According to a federal filing, Great Lakes Aviation has defaulted on a $27.5 million loan that it just took out back in December.  This leaves the Cheyenne-based airline facing potential seizure of “substantially all” its assets by Canadian lender Callidus Capital Corp.  The loan was acquired in order to pay off loans from Crystal Financial LLC and GB Merchant Partners without having to resort to more extreme measures.

Regardless of what action Callidus Capital will decide take, the interest rate on Great Lakes’ loan increased from 14 to 17 percent as a result of the default.  The aviation company is already in financial hot water; their stock has fallen by more than 60 percent since July 1 and was trading at 32 cents per share this afternoon.  The company reported a net loss of $7.4 million in 2014, hit hard by federal safety regulations.

The company said that it doesn’t think it will be able to meet its loan requirements for the rest of 2015.  All of this has raised serious concerns about the longevity of Great Lakes Aviation.

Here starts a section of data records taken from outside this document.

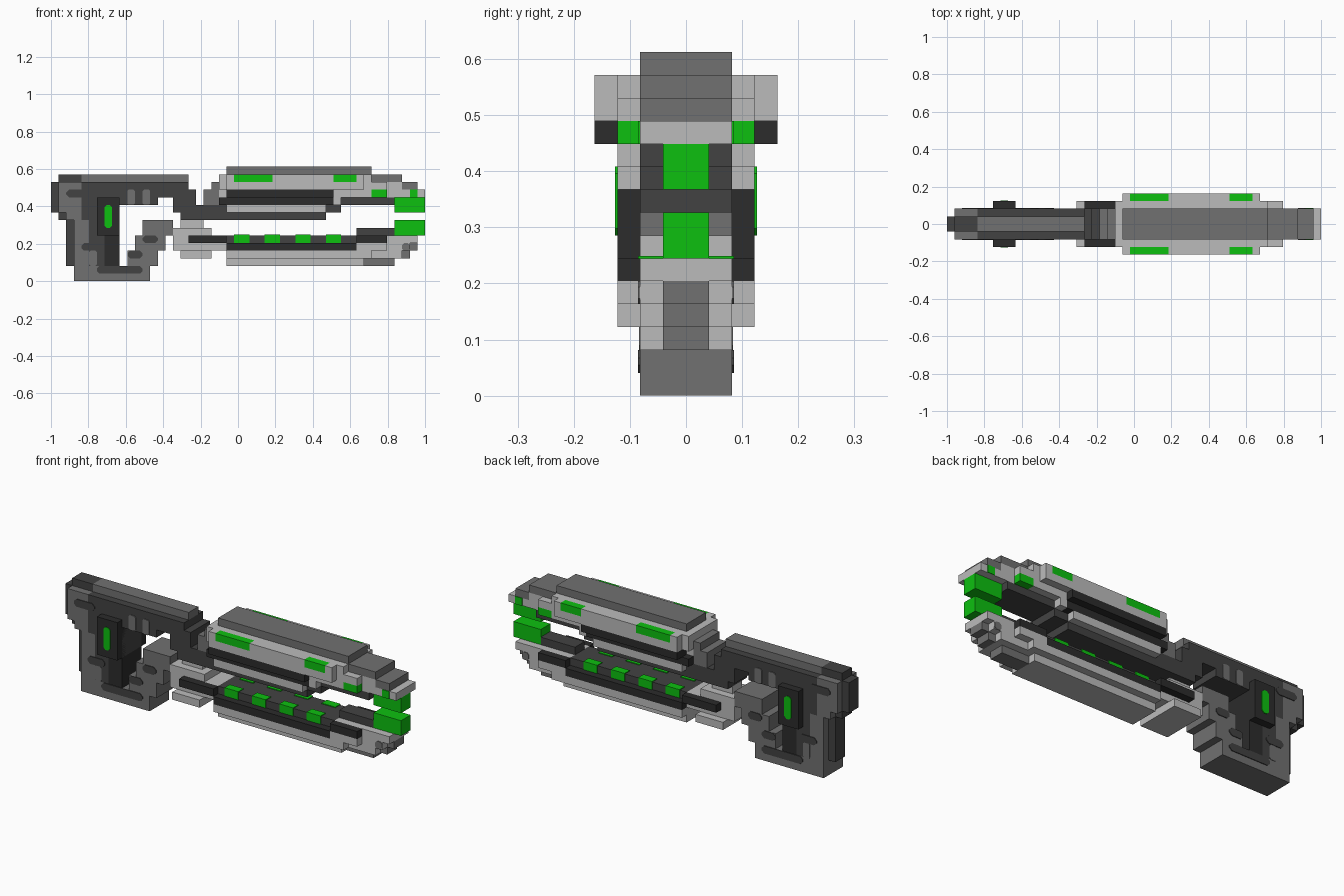
import bpy, bmesh

cube = bpy.data.objects.get("Cube")
if cube:
    bpy.data.objects.remove(cube, do_unlink=True)

U = 2 / 49  # size of one block


def material(name, rgb):
    m = bpy.data.materials.new(name)
    m.use_nodes = True
    m.diffuse_color = (*rgb, 1)
    bsdf = next(n for n in m.node_tree.nodes if n.type == 'BSDF_PRINCIPLED')
    bsdf.inputs["Base Color"].default_value = (*rgb, 1)
    bsdf.inputs["Roughness"].default_value = 0.8
    return m


LIGHT = material("light grey", (0.50, 0.50, 0.50))
GREY = material("mid grey", (0.165, 0.165, 0.165))
DARK = material("dark grey", (0.055, 0.055, 0.055))
BLACK = material("charcoal", (0.025, 0.025, 0.025))
GREEN = material("glow green", (0.004, 0.53, 0.005))


def prism(bm, outline, y0, y1):
    """Extrude an x-z outline (in blocks) from y0 to y1."""
    rings = [[bm.verts.new((x * U - 1, y * U, z * U)) for x, z in outline] for y in (y0, y1)]
    n = len(outline)
    bm.faces.new(rings[0])
    bm.faces.new(rings[1][::-1])
    for k in range(n):
        bm.faces.new((rings[0][k], rings[1][k], rings[1][(k + 1) % n], rings[0][(k + 1) % n]))


def part(name, mat, boxes, chamfer=0):
    """Boxes are (x0, x1, z0, z1, inner, outer) in blocks; inner > 0 gives a mirrored pair."""
    bm = bmesh.new()
    for x0, x1, z0, z1, a, b in boxes:
        c = chamfer
        if c:
            outline = [(x0 + c, z0), (x1 - c, z0), (x1, z0 + c), (x1, z1 - c),
                       (x1 - c, z1), (x0 + c, z1), (x0, z1 - c), (x0, z0 + c)]
        else:
            outline = [(x0, z0), (x1, z0), (x1, z1), (x0, z1)]
        for y0, y1 in ([(a, b), (-b, -a)] if a else [(-b, b)]):
            prism(bm, outline, y0, y1)
    bmesh.ops.recalc_face_normals(bm, faces=bm.faces)
    mesh = bpy.data.meshes.new(name)
    bm.to_mesh(mesh)
    bm.free()
    mesh.materials.append(mat)
    ob = bpy.data.objects.new(name, mesh)
    bpy.context.collection.objects.link(ob)
    return ob


# Rear housing and grip
part("rear_spine", DARK, [(0, 1, 9, 13, 0, 1), (1, 2, 8, 9, 0, 1), (2, 3, 2, 8, 0, 1),
                          (1, 4, 13, 14, 0, 1)])
part("top_rail", GREY, [(4, 18, 13, 14, 0, 1)])
part("grip_back", GREY, [(1, 4, 9, 13, 0, 2), (2, 4, 8, 9, 0, 2), (3, 5, 2, 8, 0, 2)])
part("grip_base", GREY, [(3, 13, 0, 2, 0, 2)])
part("receiver", DARK, [(4, 18, 11, 13, 0, 2), (4, 14, 10, 11, 0, 2), (4, 9, 8, 10, 0, 2),
                        (5, 9, 6, 8, 0, 2), (5, 7, 2, 6, 0, 2), (16, 19, 9, 11, 0, 2),
                        (18, 19, 11, 12, 0, 2)])
part("grip_inner", BLACK, [(7, 9, 2, 6, 0, 2)])
part("trigger_guard", GREY, [(10, 14, 2, 4, 0, 2), (11, 15, 4, 6, 0, 2), (12, 16, 6, 8, 0, 2)])
part("grip_panel", BLACK, [(6, 9, 6, 11, 0, 3)])

# Thin inlays on the grip sides
part("grip_light", GREEN, [(7, 8, 7, 10, 3, 3.1)], 0.3)
part("grip_inlay", DARK, [(4, 6.5, 4, 5, 2, 2.1), (6, 12, 1, 2, 2, 2.1),
                          (2, 5, 11, 12, 2, 2.1), (10, 12, 3, 4, 2, 2.1),
                          (12, 14, 5, 6, 2, 2.1)], 0.35)
part("grip_back_inlay", GREY, [(5, 6, 2, 4, 2, 2.05), (10, 11, 10, 12, 2, 2.1),
                               (12, 13, 10, 12, 2, 2.1)], 0.2)

# Upper barrel
part("upper_beam", DARK, [(17, 36, 8, 9, 0, 2), (19, 38, 9, 10, 0, 2), (37, 45, 10, 11, 0, 2)])
part("barrel_joint", GREY, [(20, 22, 10, 12, 0, 2), (21, 22, 12, 13, 0, 2)])
part("upper_shell", LIGHT, [(22, 23, 10, 14, 0, 2), (22, 42, 12, 14, 0, 3), (42, 44, 12, 13, 0, 3),
                            (37, 42, 11, 12, 0, 3), (37, 38, 10, 11, 2, 3),
                            (23, 36, 9, 10, 2, 3)])
part("upper_side_strip", LIGHT, [(23, 41, 12, 13, 3, 4), (23, 24, 13, 14, 3, 4),
                                 (29, 37, 13, 14, 3, 4), (40, 41, 13, 14, 3, 4)])
part("upper_side_light", GREEN, [(24, 29, 13, 14, 3, 4), (37, 40, 13, 14, 3, 4)])
part("upper_side_rail", BLACK, [(23, 37, 11, 12, 0, 4), (22, 37, 10, 11, 2, 3),
                                (23, 37, 10, 11, 0, 2)])
part("top_ridge", GREY, [(23, 42, 14, 15, 0, 2), (42, 46, 13, 14, 0, 2), (46, 48, 12, 13, 0, 2)])
part("upper_nose", LIGHT, [(42, 46, 11, 13, 0, 2), (46, 49, 11, 12, 0, 2)])
part("upper_nose_light", GREEN, [(42, 44, 11, 12, 2, 3), (47, 48, 11, 12, 2, 2.1)])
part("upper_tip", GREEN, [(45, 49, 9, 11, 0, 1)])

# Lower barrel
part("lower_mount", LIGHT, [(16, 21, 4, 7, 0, 2), (17, 21, 3, 4, 0, 3), (17, 20, 7, 8, 0, 1),
                            (21, 23, 4, 6, 0, 2)])
part("lower_shell", LIGHT, [(23, 41, 2, 3, 0, 2), (23, 42, 3, 4, 0, 3), (40, 44, 4, 5, 0, 3),
                            (40, 48, 5, 6, 0, 2), (44, 47, 4, 5, 0, 2), (42, 46, 3, 4, 0, 2)])
part("lower_keel", GREY, [(41, 45, 2, 3, 0, 1), (46, 47, 3, 4, 0, 1), (47, 48, 4, 5, 0, 1)])
part("lower_nose_inlay", GREY, [(46, 47, 4, 5, 2, 2.1)], 0.25)
part("lower_side_rail", BLACK, [(18, 23, 5, 6, 2, 3), (23, 40, 4, 5, 0, 3), (40, 44, 5, 6, 2, 3)])
part("lower_deck", DARK, [(23, 40, 5, 6, 0, 2), (40, 45, 6, 7, 0, 1)])
part("deck_light", GREEN, [(x, x + 2, 5, 6.1, 1, 2.1) for x in (24, 28, 32, 36)])
part("lower_tip", GREEN, [(45, 49, 6, 8, 0, 1)])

Great Lakes Aviation ceased flights from Sheridan County Airport back on March 31, and Airport Manager John Stopka said that the flights had only been continued to that point as a courtesy.  Regulations had required Great Lakes to remove seats from its aircraft, causing the company to lose money on Sheridan flights at an alarming rate.

A pilot shortage has also had severe ramifications for the company.  New Federal Aviation Administration regulations require all pilots seeking an Air Transport Pilot (ATP) certificate after July 31, 2014, to complete a special certification program in addition to having 1,500 hours of flight time.  This has made it difficult for smaller carriers to employ pilots, and the effects are being felt across the country.